From computers to music devices, the U.S. is a global leader in designing and developing new and improved electronic technologies.
With the advent of all this innovation, however, comes the increasingly difficult challenge of shielding citizens and the environment from the harmful effects of poor recovery and recycling of these products.
The topic of recycling electronics is often an overlooked aspect of current conservation efforts. However, the issue itself is not only very relevant and legitimate, but also in need of being recognized and promoted. Due to the rapid proliferation of technological advancements and the global nature of the distribution of electronics around the world, the issue can officially be considered a global issue.
Electronic Waste can be defined as discarded computers, office electronic equipment, entertainment electronic devices, and of course the familiar machines that power our existence: mobile phones, television sets, and refrigerators. Electronics recycling involves disassembling these devices, and either fixing the device for resale or melting and purifying the metal parts of the original device to be sold on the market in the form of a copper bar, or stick of iron.

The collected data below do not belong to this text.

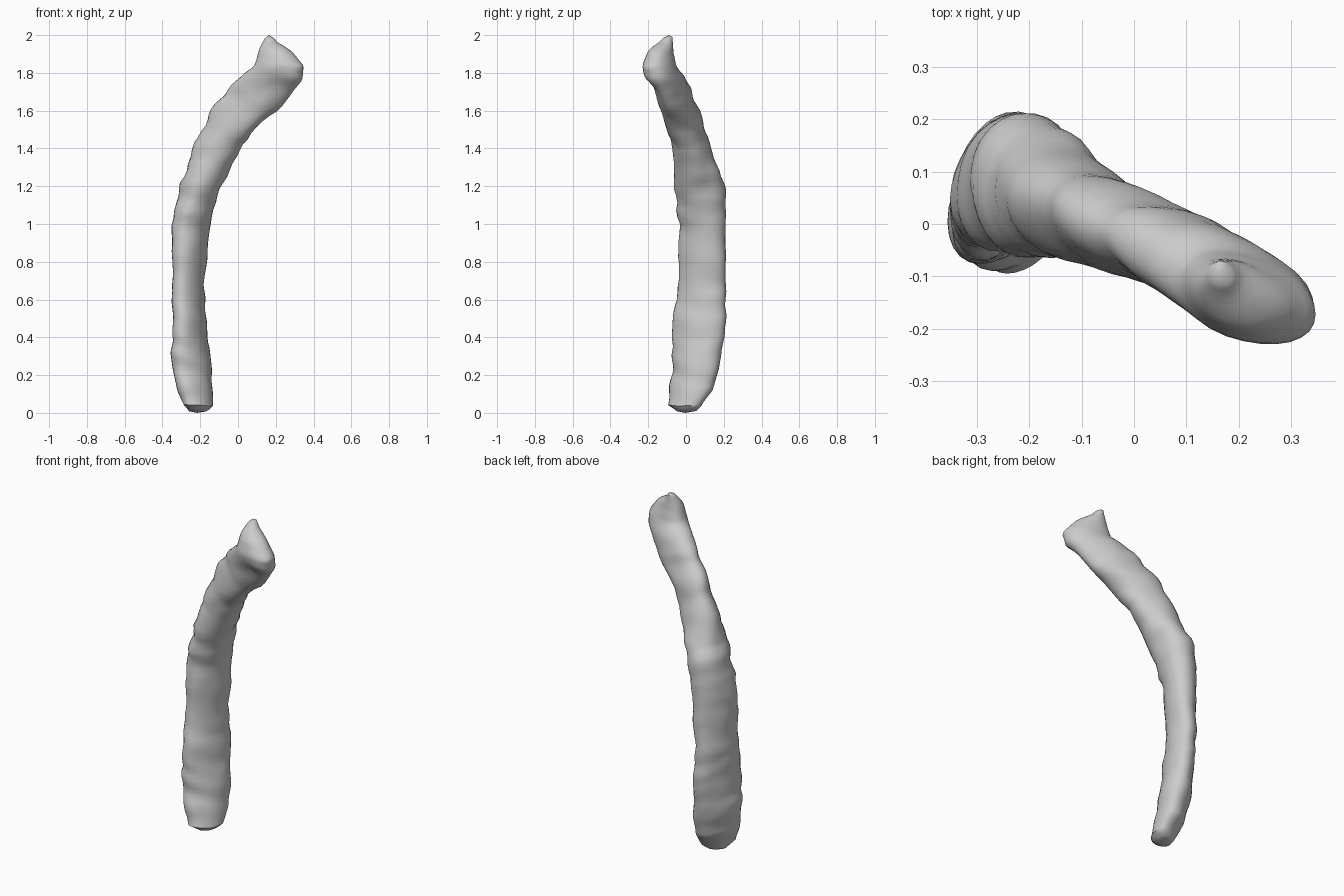
import bpy
import bmesh
import math
from mathutils import Vector, noise

SIDES = 28
STEPS = 84

cube = bpy.data.objects.get("Cube")
if cube:
    bpy.data.objects.remove(cube, do_unlink=True)


def make_material(name, colour):
    mat = bpy.data.materials.new(name)
    mat.use_nodes = True
    mat.diffuse_color = colour
    mat.node_tree.nodes["Principled BSDF"].inputs["Base Color"].default_value = colour
    return mat


# Level slices in hundredths: height, left, right, front, back, lean of the oval
SLICES = [
    (1, -26, -17, -5, 4, 30),
    (4, -29, -13, -10, 8, 40),
    (12, -32, -13, -9, 14, 40),
    (25, -35, -14, -7, 18, 40),
    (50, -35, -17, -7, 21, 40),
    (70, -35, -18, -4, 21, 40),
    (100, -35, -15, -4, 21, 30),
    (120, -31, -9, -6, 21, 0),
    (140, -24, 1, -7, 13, -20),
    (150, -19, 8, -10, 10, -40),
    (160, -13, 21, -13, 7, -50),
    (170, -6, 29, -17, 3, -55),
    (177, 0, 34, -21, 0, -50),
    (184, 8, 35, -23, -5, -40),
    (190, 11, 29, -20, -7, -30),
    (195, 13, 21, -14, -7, 0),
    (199, 15, 18, -11, -7, 0),
]


def slice_at(z):
    """Blend the two neighbouring slices at height z."""
    for low, high in zip(SLICES, SLICES[1:]):
        if z <= high[0]:
            break
    t = (z - low[0]) / (high[0] - low[0])
    return [(a + (b - a) * t) / 100 for a, b in zip(low, high)]


def ring_points(z):
    """Slightly boxy leaning oval, roughened with uneven ribs."""
    height, left, right, front, back, lean = slice_at(z)
    cx, cy = (left + right) / 2, (front + back) / 2
    rx, ry = (right - left) / 2, (back - front) / 2
    phase = math.acos(lean) - math.pi / 2
    for i in range(SIDES):
        a = math.tau * i / SIDES
        u, v = math.cos(a), math.sin(a - phase)
        p = Vector((cx + rx * u, cy + ry * v, height))
        ribs = noise.noise(Vector((p.x * 4, p.y * 4, height * 13 + p.x * 5)))
        lumps = noise.noise(p * 9)
        swell = 1 + 0.09 * ribs + 0.07 * lumps
        dip = 0.02 * noise.noise(p * 7 + Vector((5, 2, 8)))
        yield Vector((cx + rx * u * swell, cy + ry * v * swell,
                      min(max(height + dip, 0.008), 1.99)))


# Bent stick: lofted rings with a closed point at each end
bm = bmesh.new()
first, last = SLICES[0][0], SLICES[-1][0]
rings = []
for s in range(STEPS + 1):
    # Rings gather toward the two ends
    t = s / STEPS
    t = t - 0.09 * math.sin(math.tau * t)
    rings.append([bm.verts.new(p) for p in ring_points(first + (last - first) * t)])
for lower, upper in zip(rings, rings[1:]):
    for i in range(SIDES):
        j = (i + 1) % SIDES
        bm.faces.new((lower[i], lower[j], upper[j], upper[i]))
for ring, z in ((rings[0], 0), (rings[-1], 2)):
    centre = sum((v.co for v in ring), Vector()) / SIDES
    tip = bm.verts.new((centre.x, centre.y, z))
    for i in range(SIDES):
        bm.faces.new((ring[i], ring[(i + 1) % SIDES], tip))
bmesh.ops.recalc_face_normals(bm, faces=bm.faces)

mesh = bpy.data.meshes.new("bent_stick")
bm.to_mesh(mesh)
bm.free()
stick = bpy.data.objects.new("bent_stick", mesh)
bpy.context.collection.objects.link(stick)
mesh.materials.append(make_material("plain grey", (0.6, 0.6, 0.6, 1)))

bpy.ops.object.select_all(action="DESELECT")
stick.select_set(True)
bpy.context.view_layer.objects.active = stick
bpy.ops.object.shade_smooth_by_angle(angle=math.radians(40))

In terms of bulk mass, an estimated 50 million tons of electronics waste is produced each year, and according to a report by the United Nations Environmental Program, the amount of e-waste produced could rise by as much as 500 percent over the next decade in some countries, such as India and China where population growth necessitates technology consumption.
Domestically, the US now dumps between 300 million and 400 million electronic items per year, and less than 20 percent of such e-waste is actually successfully recycled, a problem that is exacerbated by the fact that a finite number of landfills cannot possibly accommodate a seemingly endless flow of unwanted devices.
Certain components of some electronic products contain materials that render them extremely hazardous, and may cause serious health and pollution problems. Certain components of household electronics may contain contaminants such as lead, cadmium, beryllium, and brominated flame retardants that can cause memory loss, nervous system impairment, and even death.
It is thus no small surprise that the technological boom of the last decade has coincided with reports of highest-ever levels of water poisoning, the earliest reported cases of childhood cancers associated with toxic substances, and increasingly urgent environmental toxins that are of course, synthetic and man derived.
Some companies and environmental agencies have already instated programs for recycling and reintegrating electronics into their retail programs; among these corporations are Circuit City, Best Buy, and Staples. Specifically, in regards to Cell Phone Recycling, companies who run their own recycling program include Motorola, Sprint, AT&T, and T-Mobile.
In order to effectively combat this problem, you can do your own part by dropping off old, unused, or obsolete electronics at your local community's Electronics Recycling center, and by informing your friends and family of this relatively unknown yet extremely pertinent issue! For more information about specific retailer programs and details about the electronics recycling process, visit the website http://earth911.com/recycling/electronics/proper-disposal-and-recycling-of-e-waste/.